Chidambaram is likely to have averted much of the fiscal slippage by making deep cuts in plan expenditure, and taking advantage of the fact that Government accounts are maintained on a cash basis (which allows for postponement of expenditures like the petroleum subsidy bill payment.)

Deep cuts in plan expenditure to the tune of Rs50000 crore are likely to be the key tool that the Government is likely to employ to limit the fiscal deficit in FY13.

With the FM attempting to engineer an economic turnaround, the Ministry of Finance is likely to keep both the service and excise duty rates untouched at12 percent  with a clear focus on getting rid of exemptions and concessional rates to prepare for GST implementation.

A surcharge for the super rich: An upward shift in personal income tax slabs coupled with the imposition of a higher tax rate for the super-rich is likely this Budget. This is likely to assume the form of a 10% surcharge on the super-rich and thereby help the Government meet the twin goals of tax augmentation and a pro-poor stance as the super-rich in India (i.e. with an income of Rs20 lakh  account for 1% of tax payers in India and they pay 63% of total income taxes.

Government were to impose a 33% income tax rate vs the current 30% on tax payers with personal incomes of more than Rs2mn then this would likely translate into a 17% YoY increase in total personal income tax collections. Data: Ambit Capital

Government were to impose a 33% income tax rate vs the current 30% on tax payers with personal incomes of more than Rs2mn then this would likely translate into a 17% YoY increase in total personal income tax collections. Data: Ambit Capital

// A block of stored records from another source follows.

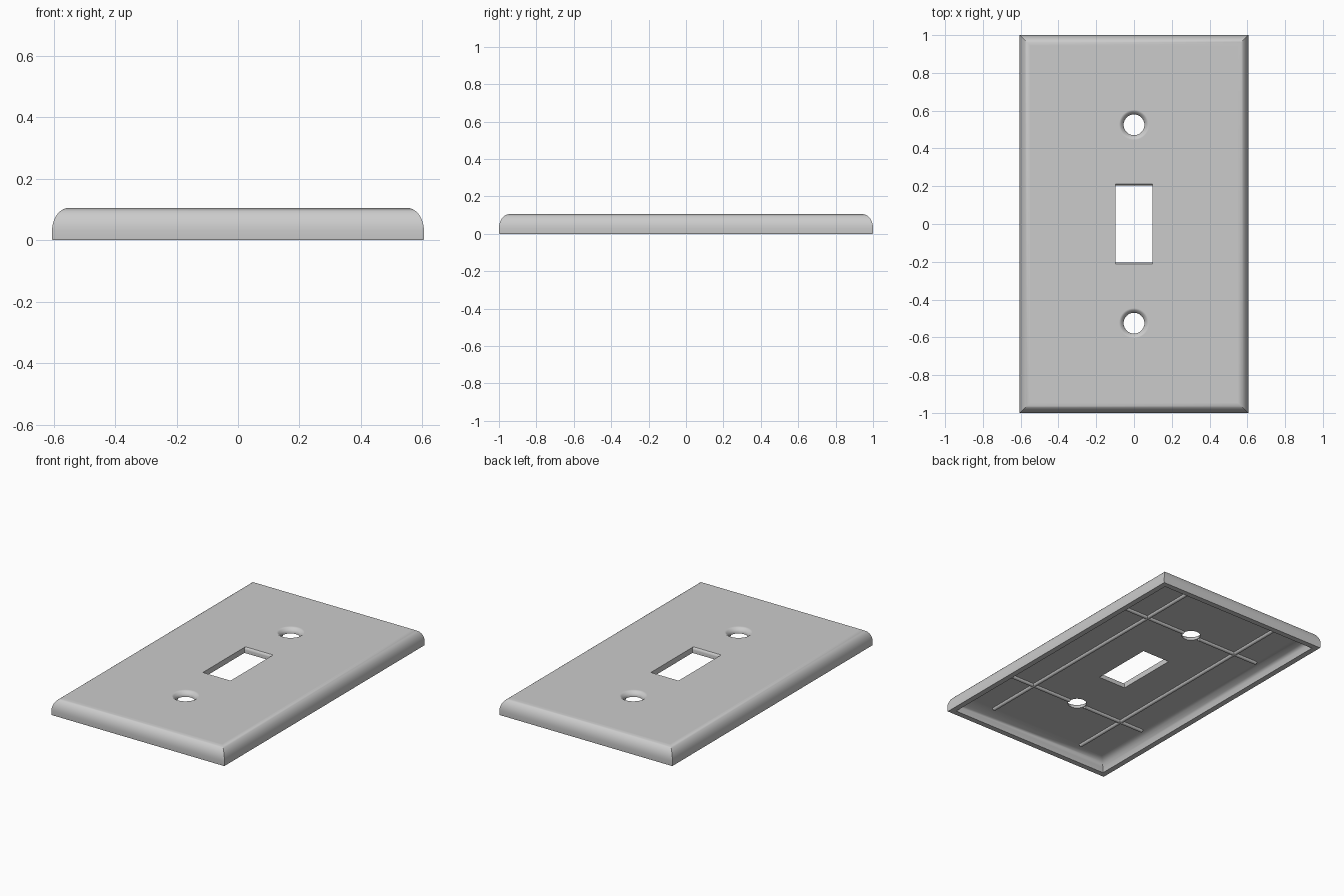
import bpy, bmesh, math
from mathutils import Matrix

HALF_X, HALF_Y, HEIGHT = 0.605, 1.0, 0.105
FLOOR = 0.07          # underside of the face inside the hollow back
SCREW_Y = 0.525

if "Cube" in bpy.data.objects:
    bpy.data.objects.remove(bpy.data.objects["Cube"], do_unlink=True)

plastic = bpy.data.materials.new("light grey plastic")
plastic.use_nodes = True
GREY = (0.6, 0.6, 0.6, 1)
plastic.diffuse_color = GREY
plastic.node_tree.nodes["Principled BSDF"].inputs["Base Color"].default_value = GREY


def make_object(name, bm):
    bmesh.ops.recalc_face_normals(bm, faces=bm.faces)
    mesh = bpy.data.meshes.new(name)
    bm.to_mesh(mesh)
    bm.free()
    mesh.materials.append(plastic)
    obj = bpy.data.objects.new(name, mesh)
    bpy.context.collection.objects.link(obj)
    return obj


def loft(name, rings):
    """Skin a stack of equal-length point rings and cap both ends."""
    bm = bmesh.new()
    loops = [[bm.verts.new(p) for p in ring] for ring in rings]
    n = len(loops[0])
    for a, b in zip(loops, loops[1:]):
        for i in range(n):
            j = (i + 1) % n
            bm.faces.new((a[i], a[j], b[j], b[i]))
    bm.faces.new(loops[0])
    bm.faces.new(loops[-1])
    return make_object(name, bm)


def rect(hx, hy, z):
    return [(-hx, -hy, z), (hx, -hy, z), (hx, hy, z), (-hx, hy, z)]


def circle(r, y, z, n=40):
    return [(r * math.cos(2 * math.pi * i / n),
             y + r * math.sin(2 * math.pi * i / n), z) for i in range(n)]


def smooth(obj):
    bpy.ops.object.select_all(action='DESELECT')
    obj.select_set(True)
    bpy.context.view_layer.objects.active = obj
    bpy.ops.object.shade_smooth_by_angle(angle=math.radians(40))


# Cover plate: hollow back, flat rim, rounded outer edge, flat face
hollow = [(0.11, FLOOR), (0.085, 0.067), (0.06, 0.054), (0.045, 0.03), (0.037, 0)]
profile = hollow + [(0.002, 0), (0, 0.004)]
STEPS = 9
for i in range(STEPS + 1):
    t = math.pi / 2 * i / STEPS
    profile.append((0.055 * (1 - math.cos(t)), 0.03 + (HEIGHT - 0.03) * math.sin(t)))
plate = loft("cover_plate", [rect(HALF_X - d, HALF_Y - d, z) for d, z in profile])

# Cutters: toggle slot with eased ends, and two countersunk screw holes
cutters = [loft("slot_cutter", [rect(0.097, hy, z) for hy, z in
                                [(0.203, 0), (0.203, 0.09), (0.206, 0.099),
                                 (0.213, HEIGHT), (0.214, 0.15)]])]
dish = [(0.055, 0), (0.055, 0.08), (0.06, 0.089), (0.069, 0.098),
        (0.08, HEIGHT), (0.082, 0.15)]
for side in (-1, 1):
    cutters.append(loft("screw_hole_cutter",
                        [circle(r, side * SCREW_Y, z) for r, z in dish]))

for cutter in cutters:
    mod = plate.modifiers.new("opening", 'BOOLEAN')
    mod.operation = 'DIFFERENCE'
    mod.solver = 'EXACT'
    mod.object = cutter
    cutter.hide_render = True
bpy.context.view_layer.update()
cut_mesh = bpy.data.meshes.new_from_object(
    plate.evaluated_get(bpy.context.evaluated_depsgraph_get()))
plate.modifiers.clear()
plate.data = cut_mesh
for cutter in cutters:
    bpy.data.objects.remove(cutter, do_unlink=True)
smooth(plate)
normals = plate.modifiers.new("even face shading", 'WEIGHTED_NORMAL')
normals.keep_sharp = True


# Half-round stiffening ribs on the underside
def rib(name, start, end, along_x, offset):
    bm = bmesh.new()
    bmesh.ops.create_cone(bm, cap_ends=True, segments=12, radius1=0.013,
                          radius2=0.013, depth=end - start)
    mid = (start + end) / 2
    if along_x:
        turn, place = Matrix.Rotation(math.pi / 2, 4, 'Y'), (mid, offset, FLOOR)
    else:
        turn, place = Matrix.Rotation(math.pi / 2, 4, 'X'), (offset, mid, FLOOR)
    bm.transform(Matrix.Translation(place) @ turn)
    smooth(make_object(name, bm))


for side, word in ((-1, "right"), (1, "left")):
    rib(f"long_rib_{word}", -0.89, 0.89, False, side * 0.335)
    for end, place in ((-1, "front"), (1, "back")):
        a, b = sorted((side * 0.06, side * 0.5))
        rib(f"cross_rib_{place}_{word}", a, b, True, end * SCREW_Y)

Dividend tax: The govt is likely to impose a temporary 10 percent tax on annual dividend income exceeding Rs 15 lakh. Currently, dividend is not taxable in the hands of shareholders.

Whilst institutional investors are likely to be exempt from this tax, corporates and individuals could be pulled into this tax net. If such a tax were to be imposed, stocks with high dividend yields would become less attractive to hold. Particularly adversely impacted would be PSU bank stocks.

Increase in basic custom duty on crude:  Given that oil imports account for a third of India’s overall imports and given that oil imports, in value terms, are the most volatile component of India’s import bill, import duty rates of crude and the price of oil are the key determinants of growth in customs duty collections in India.The basic customs duty on crude may be hiked from 0 percent currently to 5 percent because global crude prices are not as volatile as last year.

Corporate tax: Rationalisation’ and ‘base expansion’ are likely to continue to be key
budget themes, with administration of a reduction in surcharges for corporates, an increase in MAT, enhanced incentives for fixed investment, etc.

" In corporate income tax, whilst the rate for the minimum alternate tax (MAT) has been systematically increased, the surcharge rate has been systematically lowered from 10% in FY06 to 5% in FY12. We expect this trend to spill into FY13 as well whereby income tax slabs are shifted higher, the corporate rate of surcharge is reduced, and MAT is increased possibly under the umbrella of the diluted Direct Tax Code."

Disinvestment: The government is also likely to garner around Rs 30,000 crore from its  heavy disinvestment agenda for FY14t o provide additional revenues amid buoyant equity market conditions.

Data provided by Ambit Capital